** Opening Data shown block **
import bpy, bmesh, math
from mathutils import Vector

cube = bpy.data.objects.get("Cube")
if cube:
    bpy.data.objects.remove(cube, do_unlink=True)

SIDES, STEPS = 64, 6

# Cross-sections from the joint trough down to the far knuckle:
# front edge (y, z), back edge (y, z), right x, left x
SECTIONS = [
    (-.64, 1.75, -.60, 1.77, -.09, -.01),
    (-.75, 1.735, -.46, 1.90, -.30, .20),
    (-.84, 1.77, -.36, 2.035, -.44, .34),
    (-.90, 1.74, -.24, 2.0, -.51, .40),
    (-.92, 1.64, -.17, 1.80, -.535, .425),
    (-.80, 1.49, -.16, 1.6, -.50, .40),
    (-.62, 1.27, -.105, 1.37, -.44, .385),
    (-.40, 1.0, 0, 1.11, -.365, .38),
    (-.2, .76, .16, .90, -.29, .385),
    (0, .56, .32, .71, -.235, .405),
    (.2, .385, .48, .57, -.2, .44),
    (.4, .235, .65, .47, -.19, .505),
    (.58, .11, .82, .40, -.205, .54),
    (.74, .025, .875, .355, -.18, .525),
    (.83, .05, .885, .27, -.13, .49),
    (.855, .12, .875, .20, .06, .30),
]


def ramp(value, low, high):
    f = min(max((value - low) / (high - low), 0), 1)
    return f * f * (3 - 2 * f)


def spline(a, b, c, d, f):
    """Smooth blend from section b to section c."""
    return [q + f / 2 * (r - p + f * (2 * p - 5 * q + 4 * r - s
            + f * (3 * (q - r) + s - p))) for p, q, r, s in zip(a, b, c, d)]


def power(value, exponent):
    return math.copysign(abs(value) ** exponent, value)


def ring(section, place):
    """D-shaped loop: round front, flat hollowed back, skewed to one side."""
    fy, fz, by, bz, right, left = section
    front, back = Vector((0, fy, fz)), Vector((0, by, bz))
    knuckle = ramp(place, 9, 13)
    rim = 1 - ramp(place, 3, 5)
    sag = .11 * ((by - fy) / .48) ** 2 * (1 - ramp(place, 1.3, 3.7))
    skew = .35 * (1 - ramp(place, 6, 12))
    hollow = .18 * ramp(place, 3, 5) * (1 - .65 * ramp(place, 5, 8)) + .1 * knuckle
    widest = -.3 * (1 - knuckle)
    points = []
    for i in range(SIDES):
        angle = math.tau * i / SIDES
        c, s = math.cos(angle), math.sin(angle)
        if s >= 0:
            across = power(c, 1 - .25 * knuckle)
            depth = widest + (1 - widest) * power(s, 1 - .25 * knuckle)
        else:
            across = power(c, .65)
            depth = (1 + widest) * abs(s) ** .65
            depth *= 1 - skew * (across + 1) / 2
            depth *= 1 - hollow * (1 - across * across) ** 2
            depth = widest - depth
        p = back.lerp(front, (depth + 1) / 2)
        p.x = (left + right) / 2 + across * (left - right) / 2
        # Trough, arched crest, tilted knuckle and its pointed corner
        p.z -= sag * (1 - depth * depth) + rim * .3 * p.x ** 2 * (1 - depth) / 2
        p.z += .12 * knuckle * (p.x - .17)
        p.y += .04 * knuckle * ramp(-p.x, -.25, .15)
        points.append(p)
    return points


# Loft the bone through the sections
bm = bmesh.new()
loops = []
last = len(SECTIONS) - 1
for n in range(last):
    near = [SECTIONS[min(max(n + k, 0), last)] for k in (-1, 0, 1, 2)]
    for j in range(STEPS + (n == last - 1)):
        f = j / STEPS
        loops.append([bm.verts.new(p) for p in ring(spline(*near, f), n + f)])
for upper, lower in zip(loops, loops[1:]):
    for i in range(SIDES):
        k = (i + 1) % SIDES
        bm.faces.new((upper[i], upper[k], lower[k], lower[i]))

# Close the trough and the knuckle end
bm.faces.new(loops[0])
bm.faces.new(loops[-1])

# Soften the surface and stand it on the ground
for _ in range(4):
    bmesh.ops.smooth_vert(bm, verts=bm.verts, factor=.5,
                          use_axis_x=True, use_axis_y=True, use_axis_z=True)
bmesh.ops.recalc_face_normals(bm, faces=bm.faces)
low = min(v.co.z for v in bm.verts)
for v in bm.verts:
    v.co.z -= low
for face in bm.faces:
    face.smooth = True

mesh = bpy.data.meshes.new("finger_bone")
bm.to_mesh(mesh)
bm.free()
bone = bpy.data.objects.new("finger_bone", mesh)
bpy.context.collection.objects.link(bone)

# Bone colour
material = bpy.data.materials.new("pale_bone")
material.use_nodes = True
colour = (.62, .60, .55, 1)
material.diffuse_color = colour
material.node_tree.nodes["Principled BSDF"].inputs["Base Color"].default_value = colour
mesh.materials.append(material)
** Closing Data shown block **
In your answer, include only the lines above starting at the line that holds "rim = 1 - ramp(place, 3, 5)" and ending at the line that holds "depth *= 1 - skew", copied exactly.

    rim = 1 - ramp(place, 3, 5)
    sag = .11 * ((by - fy) / .48) ** 2 * (1 - ramp(place, 1.3, 3.7))
    skew = .35 * (1 - ramp(place, 6, 12))
    hollow = .18 * ramp(place, 3, 5) * (1 - .65 * ramp(place, 5, 8)) + .1 * knuckle
    widest = -.3 * (1 - knuckle)
    points = []
    for i in range(SIDES):
        angle = math.tau * i / SIDES
        c, s = math.cos(angle), math.sin(angle)
        if s >= 0:
            across = power(c, 1 - .25 * knuckle)
            depth = widest + (1 - widest) * power(s, 1 - .25 * knuckle)
        else:
            across = power(c, .65)
            depth = (1 + widest) * abs(s) ** .65
            depth *= 1 - skew * (across + 1) / 2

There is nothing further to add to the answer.